Australian skateboarder Oliver Percovich created the non-profit Skateistan in 2007, a grassroots project that connects youth and education through skateboarding in Afghanistan. The organization, which has since grown to an award-winning international NGO, caught the attention of London-based photographer Jessica Fulford-Dobson and inspired her to visit the program in Kabul in 2012—especially after learning 45% of the students were female.
Powerful religious leaders in Afghanistan are growing uneasy about the challenge to their authority posed by rare civil rights protests in Kabul and widespread anger over the lynching of a young woman wrongly accused of burning a Koran.
The issue of women’s subordinate legal, social and political position in Afghan society and the failure of the government to meet its obligations to ensure gender equality and address discriminatory social attitudes forms the basis of this report. Cultural, religious and social norms are at the root of the various kinds of abuse experienced by women human rights defenders.

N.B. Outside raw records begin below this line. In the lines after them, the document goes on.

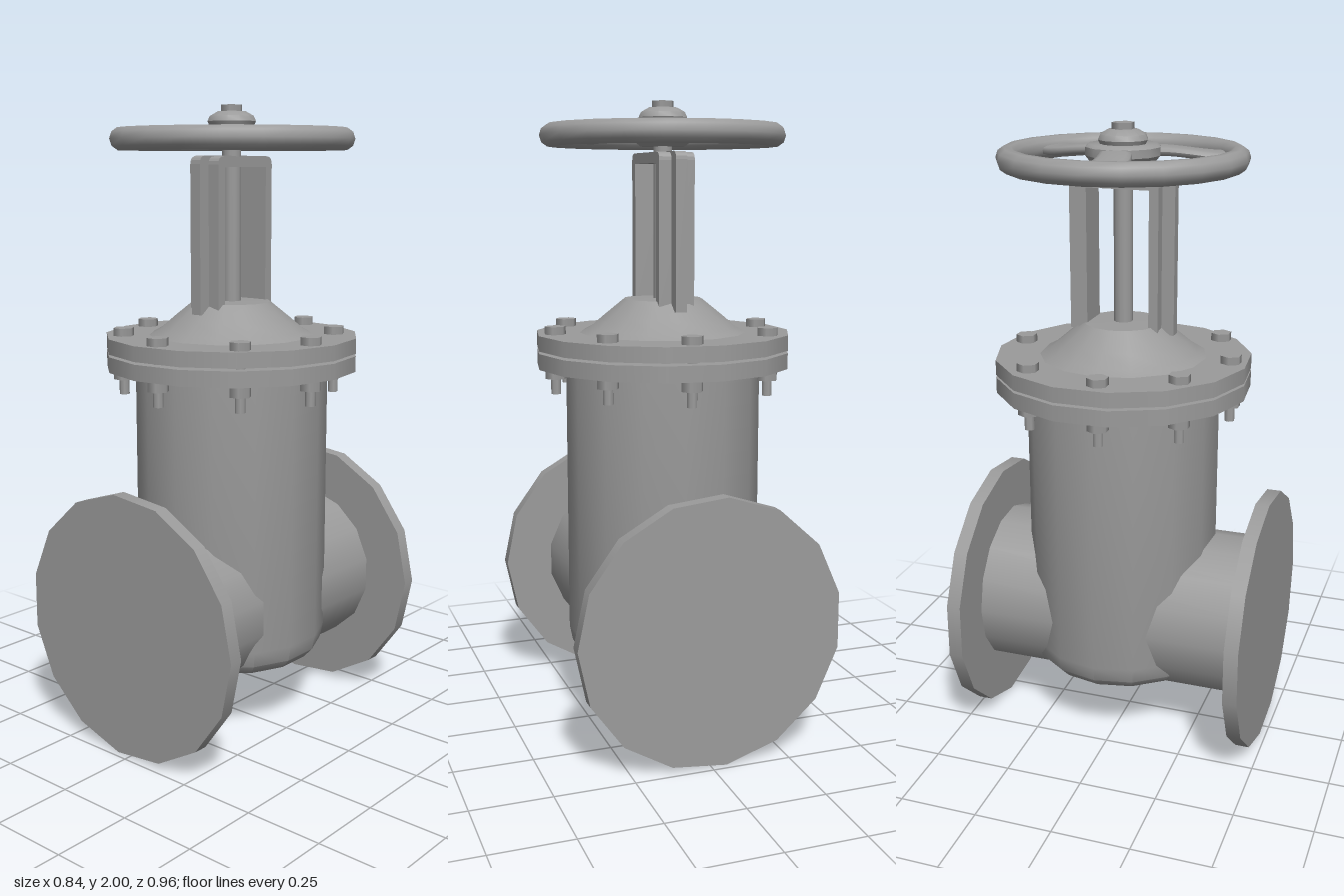
import * as THREE from 'three';
import { toCreasedNormals } from 'three/addons/utils/BufferGeometryUtils.js';

const SIDES = 15;
const material = new THREE.MeshStandardMaterial({ color: 0x9b9b9b });

function add(parent, name, geometry, x = 0, y = 0, z = 0) {
  const mesh = new THREE.Mesh(geometry, material);
  mesh.name = name;
  mesh.position.set(x, y, z);
  parent.add(mesh);
  return mesh;
}

// Cylinder whose first corner lies on +x
function disc(radius, height, sides = SIDES) {
  return new THREE.CylinderGeometry(radius, radius, height, sides, 1, false, Math.PI / 2);
}

// Turned part from [radius, y] pairs, listed bottom to top
function turned(profile, sides = SIDES) {
  const points = profile.map(([r, y]) => new THREE.Vector2(r, y));
  return toCreasedNormals(new THREE.LatheGeometry(points, sides, -Math.PI / 2), 0.65);
}

// Upside-down U in the z-y plane, given a width along x
function arch(outer, inner, bottom, top, innerTop, width, round) {
  const s = new THREE.Shape();
  s.moveTo(-outer, bottom);
  s.lineTo(-outer, top - round);
  s.quadraticCurveTo(-outer, top, -outer + round, top);
  s.lineTo(outer - round, top);
  s.quadraticCurveTo(outer, top, outer, top - round);
  s.lineTo(outer, bottom);
  s.lineTo(inner, bottom);
  s.lineTo(inner, innerTop);
  s.lineTo(-inner, innerTop);
  s.lineTo(-inner, bottom);
  s.closePath();
  const g = new THREE.ExtrudeGeometry(s, { depth: width, bevelEnabled: false, curveSegments: 4 });
  return g.translate(0, 0, -width / 2).rotateY(-Math.PI / 2);
}

// Bowed spoke with a flattened section, running along +x and dropping towards the rim
function spokeGeometry() {
  const g = new THREE.CylinderGeometry(1, 1, 1, 16, 8, true);
  const p = g.attributes.position;
  const flatten = (v) => Math.sign(v) * Math.sqrt(Math.abs(v));
  for (let i = 0; i < p.count; i++) {
    const t = p.getY(i) + 0.5;
    const halfWidth = 0.05 + 0.012 * t;
    const bow = -0.028 * Math.sin(Math.PI * t);
    const drop = 0.025 * t * t * (3 - 2 * t);
    p.setXYZ(i, 0.07 + 0.26 * t, -0.016 * flatten(p.getX(i)) - drop, halfWidth * p.getZ(i) + bow);
  }
  g.computeVertexNormals();
  return g;
}

export function createModel() {
  const model = new THREE.Group();
  model.name = 'gateValve';

  // Horizontal pipe with end flanges
  add(model, 'pipe', new THREE.CylinderGeometry(0.264, 0.264, 0.88, SIDES, 1, true, -Math.PI / 2)
    .rotateX(Math.PI / 2), 0, 0.421, 0);
  for (const side of [1, -1]) {
    add(model, side > 0 ? 'frontFlange' : 'backFlange',
      disc(0.423, 0.045).rotateX(Math.PI / 2), -0.005, 0.421, side * 0.4575);
  }

  // Everything above shares one vertical axis
  const upper = new THREE.Group();
  upper.name = 'upperAssembly';
  upper.position.set(-0.005, 0, -0.02);
  model.add(upper);

  add(upper, 'body', turned([[0, 0.21], [0.215, 0.21], [0.27, 0.228], [0.3, 0.26],
    [0.31, 0.31], [0.31, 1.19]]));
  add(upper, 'bodyFlange', disc(0.407, 0.05), 0, 1.203, 0);
  add(upper, 'bonnetFlange', disc(0.407, 0.048), 0, 1.26, 0);
  add(upper, 'bonnet', turned([[0.267, 1.283], [0.235, 1.3], [0.19, 1.338], [0.125, 1.39], [0, 1.392]]));

  // Bolts around the flange pair, unevenly spaced
  const boltPlaces = [[0.345, 0.035], [0.25, 0.255], [0.005, 0.35], [-0.235, 0.255],
    [-0.34, 0.035], [-0.27, -0.215], [0.03, -0.345], [0.25, -0.215]];
  for (const [x, z] of boltPlaces) {
    const bolt = new THREE.Group();
    bolt.name = 'bolt';
    bolt.position.set(x, 0, z);
    add(bolt, 'boltHead', disc(0.034, 0.028, 6), 0, 1.295, 0);
    add(bolt, 'boltShank', disc(0.016, 0.19, 8), 0, 1.19, 0);
    add(bolt, 'boltNut', disc(0.034, 0.035, 6), 0, 1.161, 0);
    upper.add(bolt);
  }

  // Yoke with a T-shaped section
  add(upper, 'yokePlate', arch(0.13, 0.1, 1.37, 1.843, 1.81, 0.115, 0.025));
  add(upper, 'yokeRib', arch(0.17, 0.12, 1.36, 1.845, 1.82, 0.036, 0.025));

  // Stem and its retaining nut
  add(upper, 'stem', disc(0.03, 0.59, 12), 0, 1.675, 0);
  add(upper, 'stemTip', disc(0.035, 0.04, 6), 0, 1.98, 0);
  add(upper, 'wheelNut', turned([[0.07, 1.935], [0.077, 1.95], [0.07, 1.966], [0.045, 1.98], [0, 1.982]], 12));

  // Handwheel
  const wheel = new THREE.Group();
  wheel.name = 'handwheel';
  upper.add(wheel);
  add(wheel, 'rim', new THREE.TorusGeometry(0.349, 0.036, 10, 20).rotateX(Math.PI / 2), 0, 1.896, 0);
  add(wheel, 'hub', turned([[0, 1.862], [0.07, 1.862], [0.1, 1.885], [0.116, 1.905],
    [0.116, 1.93], [0.105, 1.938], [0, 1.938]], 12));
  const spoke = spokeGeometry();
  for (let i = 0; i < 3; i++) {
    add(wheel, 'spoke', spoke, 0, 1.916, 0).rotation.y = Math.PI + (i * Math.PI * 2) / 3;
  }

  return model;
}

The following words recount the aftermath of the murder of Farkhunda in Kabul, who was killed by a mob after being accused of burning the Quran. The words come from a WLUML networker in Afghanistan, who wishes to remain anonymous for security reasons.
Yesterday was our new year, the year that started with renewed fears and agony.